After the founding of the Yuan Dynasty, the Han were considered the lowest of the four categories of people belonging to the main population. There is a big difference between the punishment for a Mongol and a Chinese who has committed the same crime. This is statutory discrimination, not discretionary discrimination. Although Confucianism and Taoism, the main religions of China, were not banned, many other religions were imported and placed on the same level. In particular, about 70 years after the reign of Kublai Khan, the outside oppression of the Chinese nation by the ruling Mongols reached its climax. Although the traditional Chinese state machine owned by the Mongols operated according to the old established mechanism during the Yuan Dynasty, the Chinese were kept from approaching the highest positions in the government. However, it was common for them to be friendlier to non-Chinese such as Persians, Arabs, Tibetans, Uyghurs, and Koreans, and promote them to the top. In less than a hundred years of the Yuan Dynasty, many Mongol emperors were born, but none of them took Chinese wives or concubines, which was very common for non-Chinese, especially Korean, brides. Is such a state a continuation of Chinese civilization? Is such a state the successor of the Tang and Song dynasties? There is a widespread belief that the rule of the Mongol Yuan Dynasty was the darkest period in Chinese history and that it was a dark barbarian state imposed by foreigners against the heritage and civilization of the Chinese people.

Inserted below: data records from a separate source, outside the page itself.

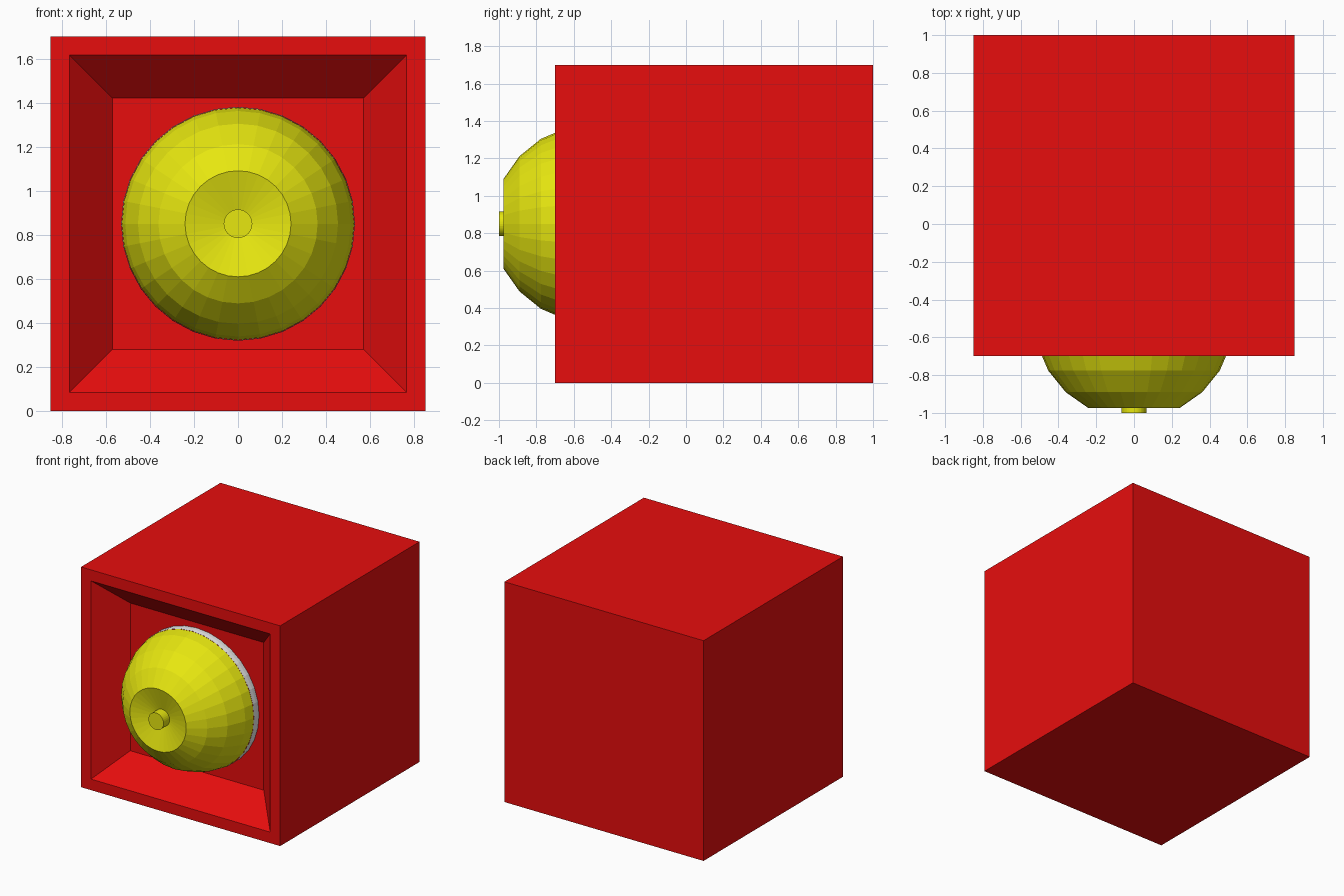
import bpy, bmesh, math

if "Cube" in bpy.data.objects:
    bpy.data.objects.remove(bpy.data.objects["Cube"])

CENTRE_Z = 0.85


def material(name, rgb):
    m = bpy.data.materials.new(name)
    m.diffuse_color = (*rgb, 1.0)
    m.use_nodes = True
    m.node_tree.nodes["Principled BSDF"].inputs["Base Color"].default_value = m.diffuse_color
    return m


red = material("red", (0.8, 0.004, 0.004))
yellow = material("yellow", (0.8, 0.8, 0.005))
white = material("white", (0.8, 0.8, 0.8))


def finish(name, bm, mat):
    me = bpy.data.meshes.new(name)
    bm.normal_update()
    bm.to_mesh(me)
    bm.free()
    me.materials.append(mat)
    ob = bpy.data.objects.new(name, me)
    bpy.context.collection.objects.link(ob)
    return ob


def lathe(name, profile, mat, sides=32, cap_front=False):
    """Revolve (radius, y) points, listed back to front, about the y axis."""
    bm = bmesh.new()
    rings = []
    for r, y in profile:
        rings.append([bm.verts.new((r * math.cos(2 * math.pi * i / sides), y,
                                    CENTRE_Z + r * math.sin(2 * math.pi * i / sides)))
                      for i in range(sides)])
    for a, b in zip(rings, rings[1:]):
        for i in range(sides):
            j = (i + 1) % sides
            bm.faces.new((a[i], a[j], b[j], b[i]))
    if cap_front:
        bm.faces.new(rings[-1])
    return finish(name, bm, mat)


# Box with a sloping square recess in its front face
bm = bmesh.new()
bmesh.ops.create_cube(bm, size=1.7)
bmesh.ops.translate(bm, verts=bm.verts, vec=(0, 0.15, CENTRE_Z))
bm.normal_update()
front = [f for f in bm.faces if f.normal.y < -0.9]
bmesh.ops.inset_region(bm, faces=front, thickness=0.085, use_even_offset=True)
bmesh.ops.inset_region(bm, faces=front, thickness=0.195, use_even_offset=True)
for v in front[0].verts:
    v.co.y = -0.5
finish("box", bm, red)

# Pale seating ring between recess floor and dome
lathe("seat_ring", [(0.53, -0.5), (0.531, -0.53), (0.528, -0.56)], white)

# Faceted dome, ending in a shallow conical dish
R = 0.53
dome = [(0.527, -0.56)]
dome += [(R * math.sin(math.radians(a)), -0.503 - R * math.cos(math.radians(a)))
         for a in (75, 59, 43, 27)]
dome += [(0.06, -0.925)]
lathe("dome", dome, yellow)

# Small button in the middle of the dish
lathe("button", [(0.065, -0.91), (0.065, -1.0)], yellow, cap_front=True)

The Chinese rebelled against the Yuan government many times. Eventually, an ordinary monk led a rebellion, overthrew Yuan, and drove the Mongols out of the country. As soon as the Ming dynasty was established in China, Emperor Zhu Yuanzhang began to avenge the past century. In his first few years on the throne, he killed 100,000 people, most of whom were new civil servants. The main thing is the suspicions associated with the state of the Yuan. Everything that concerned the Yuan was destroyed as suspicion. The Pagba script, which combined the dialects of China's many ethnic groups, was banned. They stopped using the name "Mongol" and began to use the word "Tatar" as before. It's a nickname for life.

Even now, the reputation of the Ming Dynasty among the Chinese is very high. Mao Zedong is considered the greatest reformer in Chinese history compared to Zhu Yuanzhang, the first emperor of the Ming Dynasty. The founders of the Ming Dynasty were not considered heirs or successors of the Yuan Dynasty but national heroes who liberated their country from foreign invaders.

On the other hand, Kublai Khan was not only the emperior of China. Great Mongolia, founded in 1206, literally ended with the death of Kublai Khan. The clan of Genghis Khan, who had ruled the world since the time of Khubilai, was dispersed and divided into independent and even hostile states. Khubilai was the last Khan of Great Mongolia. The Yuan was only part of the great empire that Kublai Khan appropriated for himself. The Golden Horde, Ilkhanate, and the Chagadai`s khanate recognized Kublai and paid or collected tribute. Khubilai was, in fact, the supreme ruler, ruling over the vast world from the Pacific Ocean to the Adriatic Sea. Because of this, no one says or thinks that China's borders extend to the Adriatic Sea. This is the other side of the logic of inheritance and succession.

The China of Kublai Khan is the China of today. But Kublai's state is not the heir or successor of the traditional Chinese state. The legacy of Kublai Khan in China was the land that united the entire Han race. After the Yuan, all non-Chinese peoples who were dependent on Kublai seceded. The Ming dynasty did not include states dependent on the Yuan, such as Tibet, Mongolia, and the Uighurs. However, they left to the later Chinese states that these lands should be theirs.

[1] Zhao G. Reinventing China: Qing Imperial Ideology and the Rise of Modern Chinese National Identity in the Early Twentieth Century (Modern China. 2006, vol. 32, no. 1), p. 14

[2] 1996 Guinness World Records (Guinness Publishing Ltd., London, 1995), p. 391.

[3] Waterson, James. Protecting Heaven: The Mongol Wars in China. 1209-1370 (Pen and Sword Books Limited. 2011)